---- EXTRACTED INFORMATION

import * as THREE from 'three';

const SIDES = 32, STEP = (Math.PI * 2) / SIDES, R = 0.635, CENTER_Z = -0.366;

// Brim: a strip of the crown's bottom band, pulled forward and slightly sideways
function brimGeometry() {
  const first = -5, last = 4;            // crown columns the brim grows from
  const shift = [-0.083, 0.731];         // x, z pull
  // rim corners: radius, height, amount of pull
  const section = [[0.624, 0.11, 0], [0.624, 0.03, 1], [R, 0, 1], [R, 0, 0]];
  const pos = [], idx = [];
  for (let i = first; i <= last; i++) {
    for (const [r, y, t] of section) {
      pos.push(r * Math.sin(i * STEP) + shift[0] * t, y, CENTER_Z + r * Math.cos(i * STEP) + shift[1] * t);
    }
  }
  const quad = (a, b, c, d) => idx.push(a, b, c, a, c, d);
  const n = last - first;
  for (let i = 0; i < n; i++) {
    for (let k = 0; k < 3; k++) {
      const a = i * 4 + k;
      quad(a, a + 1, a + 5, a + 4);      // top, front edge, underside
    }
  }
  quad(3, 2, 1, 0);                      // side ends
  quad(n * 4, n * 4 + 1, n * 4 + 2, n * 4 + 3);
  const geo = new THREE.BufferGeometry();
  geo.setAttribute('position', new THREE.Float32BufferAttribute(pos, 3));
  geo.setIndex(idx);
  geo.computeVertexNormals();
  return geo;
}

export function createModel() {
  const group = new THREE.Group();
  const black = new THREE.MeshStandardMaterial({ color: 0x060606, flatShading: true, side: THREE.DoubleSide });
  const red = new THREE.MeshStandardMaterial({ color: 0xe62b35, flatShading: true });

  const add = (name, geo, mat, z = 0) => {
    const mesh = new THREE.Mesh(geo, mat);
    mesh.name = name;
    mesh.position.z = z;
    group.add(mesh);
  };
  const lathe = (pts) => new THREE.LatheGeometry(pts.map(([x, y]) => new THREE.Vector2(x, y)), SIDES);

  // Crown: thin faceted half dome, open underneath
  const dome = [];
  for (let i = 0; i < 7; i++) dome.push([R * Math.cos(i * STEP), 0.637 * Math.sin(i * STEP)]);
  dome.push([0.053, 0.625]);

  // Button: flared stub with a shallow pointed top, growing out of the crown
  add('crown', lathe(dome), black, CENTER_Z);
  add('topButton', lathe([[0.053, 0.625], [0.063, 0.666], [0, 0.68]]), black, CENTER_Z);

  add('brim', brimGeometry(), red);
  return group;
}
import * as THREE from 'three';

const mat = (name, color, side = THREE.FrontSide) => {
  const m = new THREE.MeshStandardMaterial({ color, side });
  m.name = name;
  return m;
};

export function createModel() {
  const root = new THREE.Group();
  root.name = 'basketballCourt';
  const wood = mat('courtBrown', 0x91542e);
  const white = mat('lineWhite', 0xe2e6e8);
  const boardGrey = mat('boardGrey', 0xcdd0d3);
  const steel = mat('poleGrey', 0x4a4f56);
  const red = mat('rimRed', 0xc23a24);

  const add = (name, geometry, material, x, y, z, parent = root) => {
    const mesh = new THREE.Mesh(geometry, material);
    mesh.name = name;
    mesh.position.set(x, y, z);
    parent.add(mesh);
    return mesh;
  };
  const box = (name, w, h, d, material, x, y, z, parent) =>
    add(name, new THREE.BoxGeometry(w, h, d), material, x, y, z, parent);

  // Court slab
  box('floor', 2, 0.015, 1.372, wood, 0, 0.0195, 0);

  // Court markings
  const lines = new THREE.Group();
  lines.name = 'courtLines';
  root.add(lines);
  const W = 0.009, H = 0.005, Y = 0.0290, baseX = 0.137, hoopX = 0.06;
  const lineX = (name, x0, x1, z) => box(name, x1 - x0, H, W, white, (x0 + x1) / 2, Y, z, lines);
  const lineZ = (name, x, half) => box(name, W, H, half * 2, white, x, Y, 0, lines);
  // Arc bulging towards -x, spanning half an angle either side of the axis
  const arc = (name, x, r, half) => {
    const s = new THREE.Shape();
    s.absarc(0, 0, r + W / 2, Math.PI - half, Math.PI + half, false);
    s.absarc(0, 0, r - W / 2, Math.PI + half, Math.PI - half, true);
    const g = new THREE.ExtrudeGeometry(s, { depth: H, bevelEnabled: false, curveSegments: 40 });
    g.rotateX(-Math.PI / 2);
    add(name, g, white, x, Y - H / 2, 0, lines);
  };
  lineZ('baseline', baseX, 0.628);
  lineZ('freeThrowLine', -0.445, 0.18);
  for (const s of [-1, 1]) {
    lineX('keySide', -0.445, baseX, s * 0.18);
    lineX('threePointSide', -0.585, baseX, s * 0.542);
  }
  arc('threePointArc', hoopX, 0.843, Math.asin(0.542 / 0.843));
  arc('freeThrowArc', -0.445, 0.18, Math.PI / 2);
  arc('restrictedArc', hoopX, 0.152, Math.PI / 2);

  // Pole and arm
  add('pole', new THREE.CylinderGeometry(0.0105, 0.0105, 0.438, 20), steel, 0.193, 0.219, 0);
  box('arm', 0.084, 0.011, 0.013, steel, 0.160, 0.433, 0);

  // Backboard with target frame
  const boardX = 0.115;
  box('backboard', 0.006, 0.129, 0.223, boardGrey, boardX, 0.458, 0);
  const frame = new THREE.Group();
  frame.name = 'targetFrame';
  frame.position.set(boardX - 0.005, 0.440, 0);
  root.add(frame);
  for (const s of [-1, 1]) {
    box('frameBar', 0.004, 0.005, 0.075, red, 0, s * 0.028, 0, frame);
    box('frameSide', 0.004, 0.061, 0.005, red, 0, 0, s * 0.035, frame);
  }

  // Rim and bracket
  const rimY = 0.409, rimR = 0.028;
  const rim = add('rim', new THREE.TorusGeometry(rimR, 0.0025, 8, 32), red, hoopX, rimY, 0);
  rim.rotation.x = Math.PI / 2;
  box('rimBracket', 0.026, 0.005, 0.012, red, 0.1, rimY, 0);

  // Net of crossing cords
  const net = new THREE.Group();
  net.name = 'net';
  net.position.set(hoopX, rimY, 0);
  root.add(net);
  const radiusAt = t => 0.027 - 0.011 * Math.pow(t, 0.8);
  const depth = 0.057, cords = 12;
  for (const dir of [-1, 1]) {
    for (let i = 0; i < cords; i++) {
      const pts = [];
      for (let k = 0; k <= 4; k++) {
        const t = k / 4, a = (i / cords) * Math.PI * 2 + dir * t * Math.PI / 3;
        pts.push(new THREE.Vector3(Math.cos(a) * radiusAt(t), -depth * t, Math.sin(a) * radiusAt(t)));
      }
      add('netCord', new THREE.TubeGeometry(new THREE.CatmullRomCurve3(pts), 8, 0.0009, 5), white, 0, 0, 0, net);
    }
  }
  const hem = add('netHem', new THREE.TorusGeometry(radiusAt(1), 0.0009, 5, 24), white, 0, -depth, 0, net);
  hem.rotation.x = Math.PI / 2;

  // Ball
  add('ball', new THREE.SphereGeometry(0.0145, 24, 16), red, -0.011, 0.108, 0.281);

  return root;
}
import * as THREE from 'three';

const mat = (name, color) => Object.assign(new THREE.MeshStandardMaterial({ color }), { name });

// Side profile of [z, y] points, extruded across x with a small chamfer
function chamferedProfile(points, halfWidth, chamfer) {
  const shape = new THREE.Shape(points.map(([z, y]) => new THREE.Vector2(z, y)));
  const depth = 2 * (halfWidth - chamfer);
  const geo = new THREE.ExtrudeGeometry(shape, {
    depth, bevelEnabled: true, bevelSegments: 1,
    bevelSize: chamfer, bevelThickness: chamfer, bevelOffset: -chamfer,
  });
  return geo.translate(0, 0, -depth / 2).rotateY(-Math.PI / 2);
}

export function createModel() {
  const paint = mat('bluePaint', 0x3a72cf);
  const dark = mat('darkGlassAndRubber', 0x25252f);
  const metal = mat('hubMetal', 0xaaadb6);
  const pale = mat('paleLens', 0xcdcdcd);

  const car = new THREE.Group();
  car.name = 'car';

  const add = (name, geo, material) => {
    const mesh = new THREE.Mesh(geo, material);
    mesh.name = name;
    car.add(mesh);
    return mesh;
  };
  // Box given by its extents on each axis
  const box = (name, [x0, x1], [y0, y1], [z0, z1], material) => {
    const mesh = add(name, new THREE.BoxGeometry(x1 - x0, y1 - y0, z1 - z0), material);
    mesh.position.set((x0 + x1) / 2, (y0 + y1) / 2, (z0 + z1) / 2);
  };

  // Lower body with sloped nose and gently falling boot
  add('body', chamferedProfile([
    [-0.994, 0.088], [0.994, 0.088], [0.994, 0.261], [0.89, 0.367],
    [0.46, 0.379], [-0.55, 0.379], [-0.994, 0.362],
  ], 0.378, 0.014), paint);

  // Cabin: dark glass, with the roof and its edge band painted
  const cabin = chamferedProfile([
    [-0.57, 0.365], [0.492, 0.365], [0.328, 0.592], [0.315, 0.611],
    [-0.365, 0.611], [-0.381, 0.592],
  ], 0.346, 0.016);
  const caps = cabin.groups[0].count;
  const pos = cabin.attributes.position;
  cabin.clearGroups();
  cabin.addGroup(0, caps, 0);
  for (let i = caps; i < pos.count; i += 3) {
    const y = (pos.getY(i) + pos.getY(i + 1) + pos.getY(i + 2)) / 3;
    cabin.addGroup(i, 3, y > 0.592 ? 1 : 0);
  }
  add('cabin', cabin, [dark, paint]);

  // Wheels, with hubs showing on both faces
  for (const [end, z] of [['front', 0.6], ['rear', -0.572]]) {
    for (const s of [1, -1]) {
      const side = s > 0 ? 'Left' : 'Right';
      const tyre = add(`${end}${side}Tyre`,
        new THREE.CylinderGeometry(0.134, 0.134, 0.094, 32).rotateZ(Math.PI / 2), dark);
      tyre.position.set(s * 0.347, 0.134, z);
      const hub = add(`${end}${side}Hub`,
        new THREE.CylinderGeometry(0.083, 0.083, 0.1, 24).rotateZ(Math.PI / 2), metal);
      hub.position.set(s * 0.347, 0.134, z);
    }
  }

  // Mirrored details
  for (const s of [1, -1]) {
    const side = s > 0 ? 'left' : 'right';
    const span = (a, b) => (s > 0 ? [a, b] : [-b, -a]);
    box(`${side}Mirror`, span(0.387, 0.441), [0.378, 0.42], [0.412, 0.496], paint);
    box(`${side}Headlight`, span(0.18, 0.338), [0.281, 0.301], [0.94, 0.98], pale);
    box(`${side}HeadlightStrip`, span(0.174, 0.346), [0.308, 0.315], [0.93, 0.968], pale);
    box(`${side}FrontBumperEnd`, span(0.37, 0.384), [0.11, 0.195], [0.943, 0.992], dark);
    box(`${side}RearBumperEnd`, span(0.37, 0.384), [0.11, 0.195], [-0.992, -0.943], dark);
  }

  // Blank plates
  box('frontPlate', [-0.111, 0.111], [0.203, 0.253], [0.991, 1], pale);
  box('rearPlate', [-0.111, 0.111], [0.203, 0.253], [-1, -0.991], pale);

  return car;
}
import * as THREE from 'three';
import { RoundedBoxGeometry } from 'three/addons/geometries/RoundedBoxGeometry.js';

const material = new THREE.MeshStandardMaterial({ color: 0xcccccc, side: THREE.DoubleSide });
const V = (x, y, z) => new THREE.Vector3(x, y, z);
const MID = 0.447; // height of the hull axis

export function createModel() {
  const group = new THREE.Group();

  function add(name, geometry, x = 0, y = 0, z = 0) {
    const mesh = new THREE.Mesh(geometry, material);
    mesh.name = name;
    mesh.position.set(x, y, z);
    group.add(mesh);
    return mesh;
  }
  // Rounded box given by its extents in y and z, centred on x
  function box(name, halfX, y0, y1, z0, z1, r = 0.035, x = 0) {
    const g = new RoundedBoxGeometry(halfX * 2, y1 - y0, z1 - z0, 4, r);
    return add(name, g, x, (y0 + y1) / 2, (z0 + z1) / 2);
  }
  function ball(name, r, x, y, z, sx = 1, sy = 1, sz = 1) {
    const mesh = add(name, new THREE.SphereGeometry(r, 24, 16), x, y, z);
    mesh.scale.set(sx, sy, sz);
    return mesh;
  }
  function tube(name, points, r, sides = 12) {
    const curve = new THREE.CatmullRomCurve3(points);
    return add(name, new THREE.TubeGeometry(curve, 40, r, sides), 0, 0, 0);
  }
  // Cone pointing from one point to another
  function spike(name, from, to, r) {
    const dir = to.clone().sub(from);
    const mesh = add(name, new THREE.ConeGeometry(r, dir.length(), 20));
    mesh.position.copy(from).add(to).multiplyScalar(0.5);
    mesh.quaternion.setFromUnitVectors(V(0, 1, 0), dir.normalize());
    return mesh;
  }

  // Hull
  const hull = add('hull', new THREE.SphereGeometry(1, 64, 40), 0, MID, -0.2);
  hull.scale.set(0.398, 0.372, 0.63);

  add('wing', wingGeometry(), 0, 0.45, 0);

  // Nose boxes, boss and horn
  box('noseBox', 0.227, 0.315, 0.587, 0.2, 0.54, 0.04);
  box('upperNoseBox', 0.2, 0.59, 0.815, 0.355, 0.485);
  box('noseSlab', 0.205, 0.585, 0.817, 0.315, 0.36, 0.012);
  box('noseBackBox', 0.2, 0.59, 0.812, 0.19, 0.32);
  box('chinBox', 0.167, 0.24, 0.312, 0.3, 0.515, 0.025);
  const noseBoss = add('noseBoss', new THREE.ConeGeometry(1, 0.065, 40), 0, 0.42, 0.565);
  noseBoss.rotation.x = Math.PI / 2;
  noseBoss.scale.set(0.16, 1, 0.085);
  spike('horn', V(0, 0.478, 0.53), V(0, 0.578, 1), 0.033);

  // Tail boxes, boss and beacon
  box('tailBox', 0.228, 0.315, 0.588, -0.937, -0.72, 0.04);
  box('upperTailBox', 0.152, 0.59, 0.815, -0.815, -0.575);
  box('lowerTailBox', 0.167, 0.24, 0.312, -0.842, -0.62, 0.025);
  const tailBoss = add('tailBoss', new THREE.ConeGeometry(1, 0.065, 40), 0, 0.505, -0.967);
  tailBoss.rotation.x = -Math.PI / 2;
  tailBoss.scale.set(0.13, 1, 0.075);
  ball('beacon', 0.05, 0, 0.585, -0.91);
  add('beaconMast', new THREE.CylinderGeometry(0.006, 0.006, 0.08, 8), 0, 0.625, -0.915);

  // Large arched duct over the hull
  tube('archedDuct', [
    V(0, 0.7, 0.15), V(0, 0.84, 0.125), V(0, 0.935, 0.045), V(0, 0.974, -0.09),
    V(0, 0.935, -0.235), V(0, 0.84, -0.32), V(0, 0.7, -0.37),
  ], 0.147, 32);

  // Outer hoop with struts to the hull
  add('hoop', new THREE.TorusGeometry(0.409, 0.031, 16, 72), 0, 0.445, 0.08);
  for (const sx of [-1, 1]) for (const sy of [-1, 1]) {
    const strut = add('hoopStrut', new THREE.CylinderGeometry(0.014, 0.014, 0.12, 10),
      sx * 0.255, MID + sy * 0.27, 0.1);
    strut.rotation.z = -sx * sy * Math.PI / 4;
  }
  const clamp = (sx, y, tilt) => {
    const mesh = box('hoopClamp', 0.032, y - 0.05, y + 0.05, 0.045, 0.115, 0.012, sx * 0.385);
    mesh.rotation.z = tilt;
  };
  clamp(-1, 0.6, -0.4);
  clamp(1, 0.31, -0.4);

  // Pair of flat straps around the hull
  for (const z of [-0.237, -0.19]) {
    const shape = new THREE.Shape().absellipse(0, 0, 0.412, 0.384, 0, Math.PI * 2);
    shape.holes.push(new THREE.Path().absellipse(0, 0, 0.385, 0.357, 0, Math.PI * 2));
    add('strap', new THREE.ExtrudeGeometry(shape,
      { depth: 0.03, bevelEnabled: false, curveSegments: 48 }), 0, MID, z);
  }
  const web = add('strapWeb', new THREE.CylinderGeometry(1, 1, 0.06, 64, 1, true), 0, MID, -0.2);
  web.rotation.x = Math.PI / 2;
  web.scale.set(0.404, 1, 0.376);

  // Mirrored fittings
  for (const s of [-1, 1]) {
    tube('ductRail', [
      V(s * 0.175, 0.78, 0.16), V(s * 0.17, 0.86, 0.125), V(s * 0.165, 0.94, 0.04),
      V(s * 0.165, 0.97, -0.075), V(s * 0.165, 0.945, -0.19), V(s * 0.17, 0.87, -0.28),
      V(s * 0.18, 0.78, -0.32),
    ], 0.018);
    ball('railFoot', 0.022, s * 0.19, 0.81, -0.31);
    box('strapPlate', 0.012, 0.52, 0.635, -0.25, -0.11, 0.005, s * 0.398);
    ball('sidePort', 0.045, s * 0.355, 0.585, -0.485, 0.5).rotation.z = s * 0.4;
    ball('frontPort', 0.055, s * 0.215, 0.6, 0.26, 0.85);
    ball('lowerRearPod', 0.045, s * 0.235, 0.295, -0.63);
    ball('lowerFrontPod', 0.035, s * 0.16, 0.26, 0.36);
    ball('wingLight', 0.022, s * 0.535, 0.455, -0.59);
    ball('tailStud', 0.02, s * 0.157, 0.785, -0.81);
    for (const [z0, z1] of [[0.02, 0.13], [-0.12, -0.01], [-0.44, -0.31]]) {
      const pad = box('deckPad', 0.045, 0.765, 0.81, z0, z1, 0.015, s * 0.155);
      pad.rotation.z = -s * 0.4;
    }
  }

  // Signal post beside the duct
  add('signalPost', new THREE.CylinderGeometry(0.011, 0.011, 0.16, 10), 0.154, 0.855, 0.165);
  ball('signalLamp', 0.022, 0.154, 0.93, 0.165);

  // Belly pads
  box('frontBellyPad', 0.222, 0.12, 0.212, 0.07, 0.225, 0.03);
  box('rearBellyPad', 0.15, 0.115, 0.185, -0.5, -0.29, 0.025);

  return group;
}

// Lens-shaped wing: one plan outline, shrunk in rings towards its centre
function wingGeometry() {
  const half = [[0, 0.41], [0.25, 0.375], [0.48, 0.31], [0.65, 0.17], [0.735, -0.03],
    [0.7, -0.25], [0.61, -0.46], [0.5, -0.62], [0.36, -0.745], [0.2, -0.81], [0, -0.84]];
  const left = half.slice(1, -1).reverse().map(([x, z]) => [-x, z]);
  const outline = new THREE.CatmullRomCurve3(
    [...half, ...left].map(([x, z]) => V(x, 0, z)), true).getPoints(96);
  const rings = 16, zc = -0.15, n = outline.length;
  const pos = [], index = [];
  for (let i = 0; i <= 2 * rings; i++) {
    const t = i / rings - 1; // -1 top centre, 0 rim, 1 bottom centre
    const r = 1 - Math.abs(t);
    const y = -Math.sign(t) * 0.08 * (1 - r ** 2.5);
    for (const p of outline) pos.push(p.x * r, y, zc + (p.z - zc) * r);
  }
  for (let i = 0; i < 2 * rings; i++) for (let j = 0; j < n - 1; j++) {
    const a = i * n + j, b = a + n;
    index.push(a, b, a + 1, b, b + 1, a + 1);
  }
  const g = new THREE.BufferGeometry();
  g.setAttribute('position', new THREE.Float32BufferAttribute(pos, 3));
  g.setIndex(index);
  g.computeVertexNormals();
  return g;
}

--------

--- EXERCISE ---
Return each line of the data above that includes the word "lines".

--- OUTPUT ---
  const lines = new THREE.Group();
  lines.name = 'courtLines';
  root.add(lines);
  const lineX = (name, x0, x1, z) => box(name, x1 - x0, H, W, white, (x0 + x1) / 2, Y, z, lines);
  const lineZ = (name, x, half) => box(name, W, H, half * 2, white, x, Y, 0, lines);
    add(name, g, white, x, Y - H / 2, 0, lines);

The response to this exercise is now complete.